Let’s not pretend any longer, Arsenal football club are a team in crisis. Languishing in 10th place in the Premier League table after fifteen games, and with a meagre twenty one points to show for their efforts, fans have become increasingly vocal in the need for change at the club. Top of their agenda, the removal of Arsene Wenger from the helm, the man known as ‘Le Professor’ appearing to have gone a little ‘Nutty’ in his old age. Now this is all well and good, fans do have a right to feel aggrieved, especially given some of the desperate performances the players have put it as of late and particularly against Swansea last Saturday, but should Wenger leave, will things really be any better?

Ask most Arsenal fans who they would like to see as Arsenal manager should Wenger be forced to step aside, and an alarming number will come back with one of two answers, Pep Guardiola or Jose Mourinho. This is surprising, given that A.) Mourinho is manager of Real Madrid, one of the top teams in the world while also having a strong affiliation to Arsenal’s London rivals Chelsea and B.) Guardiola, the most sought after manger in football today, can choose from nearly any team he likes as his next destination, and a team in decline such as Arsenal surely isn’t looking like the most attractive of locations. On top of that, the simple fact remains that Wenger is still revered as one of the best managers in club football today, and has no shortage of admirers himself. In fact, perhaps most ironically of all, it is his own fans who are quickest to point out his flaws, when a large proportion of teams would love to have him as their manager. Yes this is the roughest patch of his managerial career at Arsenal, but he has done a lot of things right. Those fans also seem to forget that before the arrival of Wenger in 1996, the team was not constantly competing for top honours year after year, so he has done a lot to change the mentality of the club.

Now to the influence Wenger has on the team, and it is clear that the pack have caught up with his ideas. What were once ground breaking philosophies, proper dieting, passing and moving, attractive counter-attacking football, are now employed by most teams. Worse yet, rival teams now know how to stop these trademark Arsenal traits. Wenger’s clear refusal to change his ways are as puzzling as they are frustrating, and this is one issue that does need to be addressed. Those fans who argue he is sitting on a fortune that could be spent on reinforcing the team need also to remember that all is not what it seems at boardroom level, and while Wenger will never moan about the power struggle that appears to be going on above him, he will continue to look like the bad guy who refuses to part with the gold the club have amassed.
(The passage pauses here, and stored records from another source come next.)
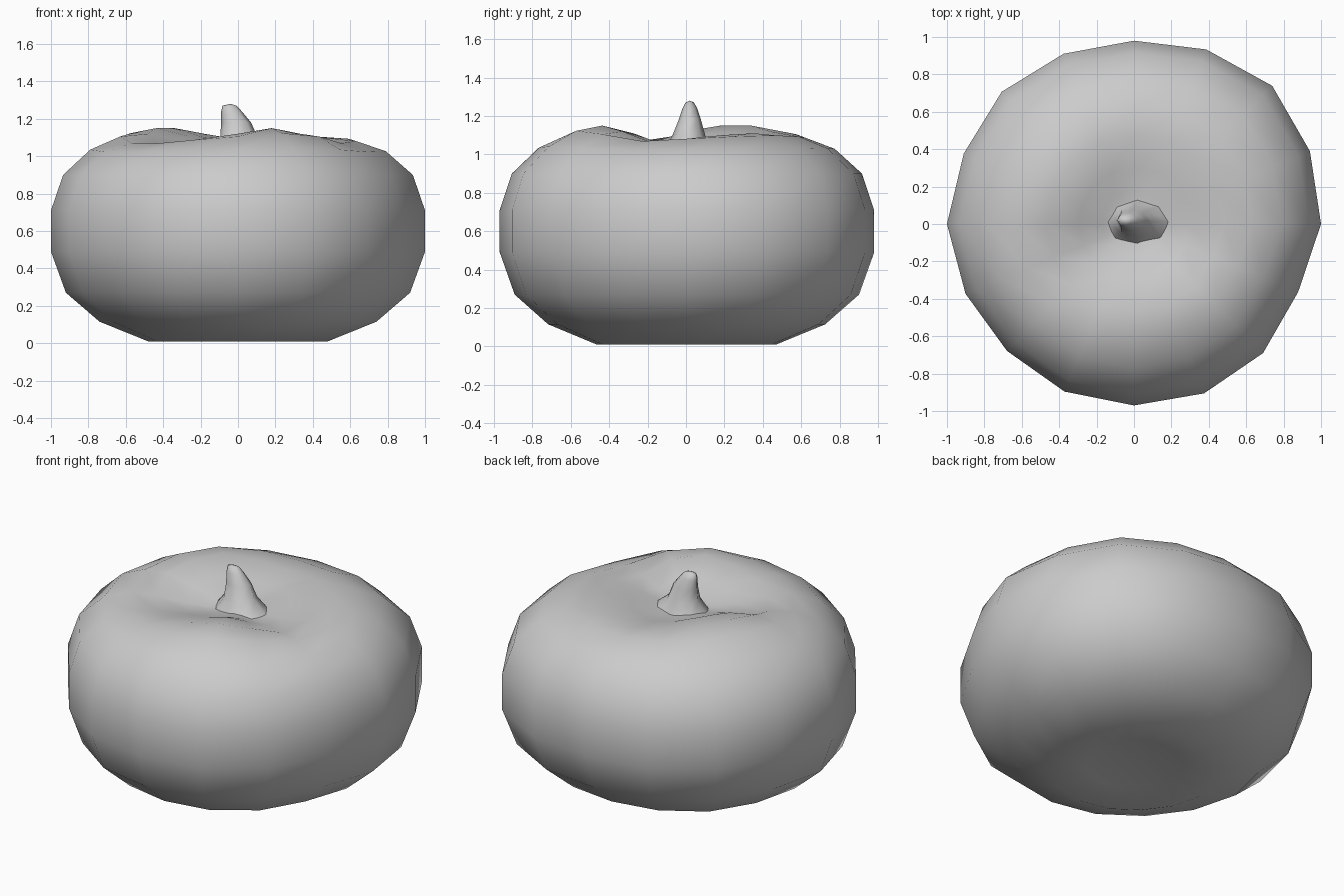
import bpy
import bmesh
from math import cos, sin, tau

cube = bpy.data.objects.get("Cube")
if cube:
    bpy.data.objects.remove(cube)

grey = bpy.data.materials.new("plain grey")
grey.use_nodes = True
colour = (0.6, 0.6, 0.6, 1)
grey.diffuse_color = colour
grey.node_tree.nodes["Principled BSDF"].inputs["Base Color"].default_value = colour


def loft(name, rings, bottom, top):
    """Skin rings of points, closing each end with a fan to a point (or None)."""
    bm = bmesh.new()
    loops = [[bm.verts.new(p) for p in ring] for ring in rings]
    n = len(loops[0])
    for low, high in zip(loops, loops[1:]):
        for i in range(n):
            j = (i + 1) % n
            bm.faces.new((low[i], low[j], high[j], high[i]))
    for loop, point in ((loops[0], bottom), (loops[-1], top)):
        if point:
            tip = bm.verts.new(point)
            for i in range(n):
                bm.faces.new((loop[i], loop[(i + 1) % n], tip))
    bmesh.ops.recalc_face_normals(bm, faces=bm.faces)
    mesh = bpy.data.meshes.new(name)
    bm.to_mesh(mesh)
    bm.free()
    mesh.materials.append(grey)
    mesh.shade_smooth()
    obj = bpy.data.objects.new(name, mesh)
    bpy.context.collection.objects.link(obj)
    return obj


# Squat body: slightly uneven outline, and a rim that rises in two lobes
outline = (1, 1.018, 1.045, 1.01, .98, .985, 1, .985,
           1, .975, .96, .97, .97, .98, .976, .95)
rim = (1.08, 1.10, 1.11, 1.10, 1.09, 1.12, 1.15, 1.15,
       1.12, 1.06, 1.06, 1.09, 1.12, 1.15, 1.12, 1.06)
# radius, height, share of the rim's rise and fall
profile = ((.28, .04, 0), (.48, .01, 0), (.74, .115, 0), (.92, .27, 0),
           (1, .49, 0), (1, .71, 0), (.935, .9, 0), (.79, 1.035, .2),
           (.63, 1.105, .6), (.48, 1.12, 1), (.3, 1.085, .8), (.17, 1.045, .3))
body_rings = []
for r, z, share in profile:
    ring = []
    for i, (k, h) in enumerate(zip(outline, rim)):
        a = tau * i / len(outline)
        ring.append((r * k * cos(a), r * k * sin(a), z + share * (h - 1.12)))
    body_rings.append(ring)
loft("body", body_rings, (0, 0, .06), (0, 0, 1.03))

# Short stem, flared at its foot and leaning left to a blunt tip
# centre x, centre y, half width x, half width y, height
sections = ((.02, .01, .17, .12, 1.03), (.005, .015, .1, .085, 1.1),
            (-.01, .02, .08, .058, 1.18), (-.035, .02, .055, .038, 1.24),
            (-.045, .02, .038, .022, 1.27))
stem_rings = []
for cx, cy, rx, ry, z in sections:
    stem_rings.append([(cx + rx * cos(tau * i / 8), cy + ry * sin(tau * i / 8), z)
                       for i in range(8)])
loft("stem", stem_rings, None, (-.04, .02, 1.28))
Finally, while things are bad now, this is actually one of the better Arsenal squads the club has seen in recent seasons. Yes it may be devoid of any real star power, although midfield playmaker Santi Cazorla may have something to say about that, but there is a little bit of depth to the squad, something that has been missing in the past. Having Aaron Ramsey, the captain if Wales, warming the bench does have to count for something. There is potential there, but too often the word potential has been used to describe Arsenal’s future, with nothing coming of it in the end.

So while fan unrest continues to mount against the most successful manager in Arsenal’s history, all of the facts need to be taken into account before a call can be made, because if Wenger is forced to walk, he’s not coming back, and that is a risk. Yes he is too stubborn. Yes he needs to change some of his ways. Yes he needs to discover how to properly scout and buy a world class centre back. But if he goes, really who can do much better with the resources that Wenger has at his disposal? Just because there are other options out there, doesn’t mean the grass is always greener on the other side.